## Task statement
Read the data below. Every line holding the string "verts" must be copied.

---

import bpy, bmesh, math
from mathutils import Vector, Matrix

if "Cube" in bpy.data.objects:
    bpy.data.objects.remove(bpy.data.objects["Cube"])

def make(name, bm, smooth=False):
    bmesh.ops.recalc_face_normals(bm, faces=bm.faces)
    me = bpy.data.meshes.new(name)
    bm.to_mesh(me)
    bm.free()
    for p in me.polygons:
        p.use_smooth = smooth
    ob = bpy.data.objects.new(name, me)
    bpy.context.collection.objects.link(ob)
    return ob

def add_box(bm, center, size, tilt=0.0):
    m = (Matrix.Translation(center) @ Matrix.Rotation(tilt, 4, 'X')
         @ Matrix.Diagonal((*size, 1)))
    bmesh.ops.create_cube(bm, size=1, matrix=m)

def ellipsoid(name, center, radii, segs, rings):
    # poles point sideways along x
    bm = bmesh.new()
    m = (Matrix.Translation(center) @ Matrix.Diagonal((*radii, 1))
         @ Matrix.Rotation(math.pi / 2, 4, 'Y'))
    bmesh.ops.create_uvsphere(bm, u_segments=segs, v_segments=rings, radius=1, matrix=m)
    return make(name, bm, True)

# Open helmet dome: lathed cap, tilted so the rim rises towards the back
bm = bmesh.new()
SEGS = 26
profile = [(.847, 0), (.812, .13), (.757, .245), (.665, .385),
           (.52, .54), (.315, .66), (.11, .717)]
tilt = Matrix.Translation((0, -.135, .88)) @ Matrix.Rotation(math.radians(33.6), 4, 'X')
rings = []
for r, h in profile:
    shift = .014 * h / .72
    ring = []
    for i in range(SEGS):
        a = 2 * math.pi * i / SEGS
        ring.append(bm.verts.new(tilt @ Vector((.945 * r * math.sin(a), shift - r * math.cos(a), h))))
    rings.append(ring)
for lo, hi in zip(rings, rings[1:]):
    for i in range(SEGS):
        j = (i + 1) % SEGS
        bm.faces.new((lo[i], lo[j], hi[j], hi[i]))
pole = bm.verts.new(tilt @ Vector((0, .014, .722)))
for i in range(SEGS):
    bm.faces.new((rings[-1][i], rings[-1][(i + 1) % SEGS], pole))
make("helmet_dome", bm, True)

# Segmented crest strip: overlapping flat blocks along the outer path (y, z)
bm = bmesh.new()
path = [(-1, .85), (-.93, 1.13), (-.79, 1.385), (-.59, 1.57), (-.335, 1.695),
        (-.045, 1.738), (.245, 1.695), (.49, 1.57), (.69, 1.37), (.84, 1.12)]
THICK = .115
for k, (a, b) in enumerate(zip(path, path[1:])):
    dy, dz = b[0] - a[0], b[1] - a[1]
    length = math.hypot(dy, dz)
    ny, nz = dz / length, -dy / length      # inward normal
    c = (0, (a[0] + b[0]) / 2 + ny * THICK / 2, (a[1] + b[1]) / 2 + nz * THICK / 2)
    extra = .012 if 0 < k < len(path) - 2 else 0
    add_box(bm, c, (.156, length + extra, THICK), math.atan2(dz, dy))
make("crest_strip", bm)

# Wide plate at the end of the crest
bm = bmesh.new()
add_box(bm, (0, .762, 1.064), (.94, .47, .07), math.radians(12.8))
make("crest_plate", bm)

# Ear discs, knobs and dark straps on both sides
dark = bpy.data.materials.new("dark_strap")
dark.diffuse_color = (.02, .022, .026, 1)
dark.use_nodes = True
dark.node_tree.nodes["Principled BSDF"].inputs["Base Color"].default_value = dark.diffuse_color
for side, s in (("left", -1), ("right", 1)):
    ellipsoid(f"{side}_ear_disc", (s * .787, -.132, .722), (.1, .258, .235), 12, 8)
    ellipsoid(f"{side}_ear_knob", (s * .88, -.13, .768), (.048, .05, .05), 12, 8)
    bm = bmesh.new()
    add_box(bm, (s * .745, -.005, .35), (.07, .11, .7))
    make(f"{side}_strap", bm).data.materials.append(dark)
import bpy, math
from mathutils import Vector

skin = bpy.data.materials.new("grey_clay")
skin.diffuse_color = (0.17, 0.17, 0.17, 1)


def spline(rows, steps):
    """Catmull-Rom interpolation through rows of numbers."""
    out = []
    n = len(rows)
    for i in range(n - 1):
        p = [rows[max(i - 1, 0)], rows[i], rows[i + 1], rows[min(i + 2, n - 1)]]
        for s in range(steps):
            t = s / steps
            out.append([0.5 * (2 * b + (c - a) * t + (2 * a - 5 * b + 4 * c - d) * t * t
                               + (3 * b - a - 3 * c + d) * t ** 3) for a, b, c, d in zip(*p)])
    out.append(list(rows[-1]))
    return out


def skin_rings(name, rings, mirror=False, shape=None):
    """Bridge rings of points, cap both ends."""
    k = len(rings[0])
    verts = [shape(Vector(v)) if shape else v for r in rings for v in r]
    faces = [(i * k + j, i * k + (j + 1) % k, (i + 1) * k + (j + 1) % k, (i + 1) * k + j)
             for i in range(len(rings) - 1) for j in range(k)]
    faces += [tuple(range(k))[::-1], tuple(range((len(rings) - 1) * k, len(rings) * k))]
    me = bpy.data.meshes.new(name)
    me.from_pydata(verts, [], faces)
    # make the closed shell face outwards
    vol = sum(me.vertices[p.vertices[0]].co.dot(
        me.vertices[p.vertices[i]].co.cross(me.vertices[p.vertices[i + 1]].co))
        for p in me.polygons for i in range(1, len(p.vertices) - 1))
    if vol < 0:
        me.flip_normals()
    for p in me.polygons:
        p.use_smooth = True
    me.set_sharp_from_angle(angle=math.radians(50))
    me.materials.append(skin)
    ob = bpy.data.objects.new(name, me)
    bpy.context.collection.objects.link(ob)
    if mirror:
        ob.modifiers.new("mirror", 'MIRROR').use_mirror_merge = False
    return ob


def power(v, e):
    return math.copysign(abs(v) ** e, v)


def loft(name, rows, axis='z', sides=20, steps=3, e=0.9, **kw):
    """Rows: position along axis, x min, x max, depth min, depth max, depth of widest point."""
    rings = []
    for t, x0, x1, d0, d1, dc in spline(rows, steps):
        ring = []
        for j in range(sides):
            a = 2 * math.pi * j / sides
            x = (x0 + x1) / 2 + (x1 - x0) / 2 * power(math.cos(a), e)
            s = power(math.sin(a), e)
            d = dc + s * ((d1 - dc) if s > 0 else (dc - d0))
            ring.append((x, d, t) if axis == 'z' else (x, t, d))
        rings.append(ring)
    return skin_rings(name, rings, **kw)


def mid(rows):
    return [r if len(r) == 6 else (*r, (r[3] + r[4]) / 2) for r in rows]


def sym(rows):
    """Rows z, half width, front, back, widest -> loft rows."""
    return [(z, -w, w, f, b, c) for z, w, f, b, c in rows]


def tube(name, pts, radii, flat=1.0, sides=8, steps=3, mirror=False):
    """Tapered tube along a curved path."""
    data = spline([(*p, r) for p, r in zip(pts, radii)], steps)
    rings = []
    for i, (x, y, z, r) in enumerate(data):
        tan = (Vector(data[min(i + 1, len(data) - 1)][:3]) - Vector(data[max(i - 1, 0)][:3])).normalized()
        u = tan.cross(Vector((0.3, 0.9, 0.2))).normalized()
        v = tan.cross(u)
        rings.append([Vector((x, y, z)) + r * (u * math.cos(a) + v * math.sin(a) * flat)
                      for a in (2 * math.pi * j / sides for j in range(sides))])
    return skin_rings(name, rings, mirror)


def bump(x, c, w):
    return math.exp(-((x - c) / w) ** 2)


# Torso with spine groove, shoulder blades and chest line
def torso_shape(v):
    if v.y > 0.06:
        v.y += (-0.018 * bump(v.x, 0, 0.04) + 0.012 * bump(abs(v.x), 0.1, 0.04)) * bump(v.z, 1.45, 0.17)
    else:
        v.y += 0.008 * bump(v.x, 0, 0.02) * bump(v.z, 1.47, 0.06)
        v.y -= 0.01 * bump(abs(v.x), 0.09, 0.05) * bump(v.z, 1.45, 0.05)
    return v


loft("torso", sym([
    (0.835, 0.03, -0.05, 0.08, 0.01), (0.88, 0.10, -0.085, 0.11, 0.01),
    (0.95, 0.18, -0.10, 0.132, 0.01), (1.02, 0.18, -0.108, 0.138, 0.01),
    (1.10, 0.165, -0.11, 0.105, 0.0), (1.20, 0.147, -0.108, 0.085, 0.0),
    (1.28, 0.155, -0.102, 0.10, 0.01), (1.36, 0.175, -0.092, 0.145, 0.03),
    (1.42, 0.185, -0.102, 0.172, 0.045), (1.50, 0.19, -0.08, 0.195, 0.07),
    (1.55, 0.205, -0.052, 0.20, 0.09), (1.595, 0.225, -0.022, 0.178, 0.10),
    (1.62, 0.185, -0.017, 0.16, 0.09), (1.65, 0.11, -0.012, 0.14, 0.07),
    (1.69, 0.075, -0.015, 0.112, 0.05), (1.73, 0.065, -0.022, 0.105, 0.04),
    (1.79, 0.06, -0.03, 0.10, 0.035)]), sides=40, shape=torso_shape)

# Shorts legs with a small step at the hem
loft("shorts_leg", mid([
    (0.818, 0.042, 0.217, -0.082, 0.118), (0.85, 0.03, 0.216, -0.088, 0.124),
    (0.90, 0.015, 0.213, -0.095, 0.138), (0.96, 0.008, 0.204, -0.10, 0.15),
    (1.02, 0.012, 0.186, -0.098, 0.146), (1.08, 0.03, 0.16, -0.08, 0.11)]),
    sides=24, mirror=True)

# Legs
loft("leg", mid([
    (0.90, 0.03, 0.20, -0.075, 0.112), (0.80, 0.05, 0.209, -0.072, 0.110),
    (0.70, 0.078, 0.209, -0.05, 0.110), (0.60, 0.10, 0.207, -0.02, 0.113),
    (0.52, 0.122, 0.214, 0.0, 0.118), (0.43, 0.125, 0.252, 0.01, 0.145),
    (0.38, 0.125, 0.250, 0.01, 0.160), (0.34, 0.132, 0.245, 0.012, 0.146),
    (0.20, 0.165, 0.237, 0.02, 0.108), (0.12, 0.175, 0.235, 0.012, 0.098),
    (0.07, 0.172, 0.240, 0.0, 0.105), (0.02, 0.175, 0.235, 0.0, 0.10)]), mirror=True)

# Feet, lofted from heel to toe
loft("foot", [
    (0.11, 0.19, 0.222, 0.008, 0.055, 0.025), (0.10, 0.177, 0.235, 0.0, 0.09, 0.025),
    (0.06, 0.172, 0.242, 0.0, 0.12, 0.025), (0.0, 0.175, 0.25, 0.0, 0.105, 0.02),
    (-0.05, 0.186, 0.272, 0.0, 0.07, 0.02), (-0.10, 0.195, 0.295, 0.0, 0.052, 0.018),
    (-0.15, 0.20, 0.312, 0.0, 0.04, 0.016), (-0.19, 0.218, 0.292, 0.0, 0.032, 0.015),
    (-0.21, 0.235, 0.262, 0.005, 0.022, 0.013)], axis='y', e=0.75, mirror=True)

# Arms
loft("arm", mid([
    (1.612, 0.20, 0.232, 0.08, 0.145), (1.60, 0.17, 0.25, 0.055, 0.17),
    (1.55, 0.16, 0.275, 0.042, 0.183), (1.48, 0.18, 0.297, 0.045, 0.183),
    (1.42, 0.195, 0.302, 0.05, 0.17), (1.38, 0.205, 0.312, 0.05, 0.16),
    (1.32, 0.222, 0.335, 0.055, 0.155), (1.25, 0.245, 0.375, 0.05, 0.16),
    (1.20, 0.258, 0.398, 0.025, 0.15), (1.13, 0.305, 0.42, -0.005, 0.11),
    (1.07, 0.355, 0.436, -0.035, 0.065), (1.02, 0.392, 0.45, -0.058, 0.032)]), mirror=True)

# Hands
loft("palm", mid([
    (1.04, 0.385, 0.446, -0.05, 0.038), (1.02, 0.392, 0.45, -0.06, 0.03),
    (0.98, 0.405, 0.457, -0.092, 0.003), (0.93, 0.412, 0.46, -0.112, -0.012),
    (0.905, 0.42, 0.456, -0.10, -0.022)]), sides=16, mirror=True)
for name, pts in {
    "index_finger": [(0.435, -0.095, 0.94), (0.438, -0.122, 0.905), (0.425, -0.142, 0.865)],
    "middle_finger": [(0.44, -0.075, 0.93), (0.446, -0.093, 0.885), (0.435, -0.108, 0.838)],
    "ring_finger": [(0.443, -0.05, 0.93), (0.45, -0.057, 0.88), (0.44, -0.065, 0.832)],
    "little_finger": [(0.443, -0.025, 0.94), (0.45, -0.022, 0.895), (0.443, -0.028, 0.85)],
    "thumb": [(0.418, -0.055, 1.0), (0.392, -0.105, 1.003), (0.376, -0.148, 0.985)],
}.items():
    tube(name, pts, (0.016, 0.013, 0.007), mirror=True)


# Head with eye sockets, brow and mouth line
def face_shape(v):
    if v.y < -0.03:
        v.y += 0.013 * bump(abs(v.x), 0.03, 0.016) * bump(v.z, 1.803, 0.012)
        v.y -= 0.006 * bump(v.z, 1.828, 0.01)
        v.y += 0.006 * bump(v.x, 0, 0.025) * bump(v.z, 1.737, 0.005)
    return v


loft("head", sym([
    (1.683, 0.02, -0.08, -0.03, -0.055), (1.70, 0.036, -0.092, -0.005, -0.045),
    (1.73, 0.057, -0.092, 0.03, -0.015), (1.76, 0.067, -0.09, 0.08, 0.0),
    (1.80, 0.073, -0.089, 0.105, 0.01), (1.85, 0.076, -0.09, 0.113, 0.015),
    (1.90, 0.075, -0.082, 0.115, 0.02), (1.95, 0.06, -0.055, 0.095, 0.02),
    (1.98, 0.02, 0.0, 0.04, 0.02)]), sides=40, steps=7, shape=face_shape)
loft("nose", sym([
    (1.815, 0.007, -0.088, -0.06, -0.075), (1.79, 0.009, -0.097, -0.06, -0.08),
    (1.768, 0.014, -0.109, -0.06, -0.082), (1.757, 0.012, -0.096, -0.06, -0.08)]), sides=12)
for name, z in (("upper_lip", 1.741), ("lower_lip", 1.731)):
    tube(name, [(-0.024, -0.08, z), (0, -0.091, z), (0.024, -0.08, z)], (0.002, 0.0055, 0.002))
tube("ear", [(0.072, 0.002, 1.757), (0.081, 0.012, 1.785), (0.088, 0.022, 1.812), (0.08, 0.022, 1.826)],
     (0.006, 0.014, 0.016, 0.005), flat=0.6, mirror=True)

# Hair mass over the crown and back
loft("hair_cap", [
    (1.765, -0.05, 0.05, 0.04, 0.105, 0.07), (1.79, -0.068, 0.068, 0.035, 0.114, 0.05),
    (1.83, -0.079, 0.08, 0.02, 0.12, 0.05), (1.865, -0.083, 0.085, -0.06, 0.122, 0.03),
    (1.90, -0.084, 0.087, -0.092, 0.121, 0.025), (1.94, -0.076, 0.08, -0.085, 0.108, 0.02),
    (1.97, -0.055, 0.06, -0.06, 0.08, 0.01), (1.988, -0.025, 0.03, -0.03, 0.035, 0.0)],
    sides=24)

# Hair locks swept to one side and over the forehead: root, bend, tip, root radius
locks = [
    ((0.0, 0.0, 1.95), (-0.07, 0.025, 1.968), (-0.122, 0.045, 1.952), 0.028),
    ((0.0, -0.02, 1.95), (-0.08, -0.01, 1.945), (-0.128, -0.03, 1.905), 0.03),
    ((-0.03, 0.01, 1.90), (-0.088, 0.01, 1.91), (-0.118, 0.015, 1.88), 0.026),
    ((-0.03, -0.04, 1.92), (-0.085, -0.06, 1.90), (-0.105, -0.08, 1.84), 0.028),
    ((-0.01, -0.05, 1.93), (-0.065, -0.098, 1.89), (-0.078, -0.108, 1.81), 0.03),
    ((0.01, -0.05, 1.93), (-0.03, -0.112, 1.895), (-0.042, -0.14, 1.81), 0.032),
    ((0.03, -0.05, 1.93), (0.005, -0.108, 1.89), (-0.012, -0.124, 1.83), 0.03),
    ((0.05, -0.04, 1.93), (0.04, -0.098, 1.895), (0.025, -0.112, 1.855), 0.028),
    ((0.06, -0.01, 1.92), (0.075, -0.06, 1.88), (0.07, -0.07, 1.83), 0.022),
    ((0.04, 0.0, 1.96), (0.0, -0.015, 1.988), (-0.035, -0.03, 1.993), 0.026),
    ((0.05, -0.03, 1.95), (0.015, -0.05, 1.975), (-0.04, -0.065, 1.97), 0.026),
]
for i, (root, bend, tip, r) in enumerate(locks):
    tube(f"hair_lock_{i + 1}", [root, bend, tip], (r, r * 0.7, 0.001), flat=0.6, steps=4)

---

## Result for this task
        ring.append(bm.verts.new(tilt @ Vector((.945 * r * math.sin(a), shift - r * math.cos(a), h))))
pole = bm.verts.new(tilt @ Vector((0, .014, .722)))
    verts = [shape(Vector(v)) if shape else v for r in rings for v in r]
    me.from_pydata(verts, [], faces)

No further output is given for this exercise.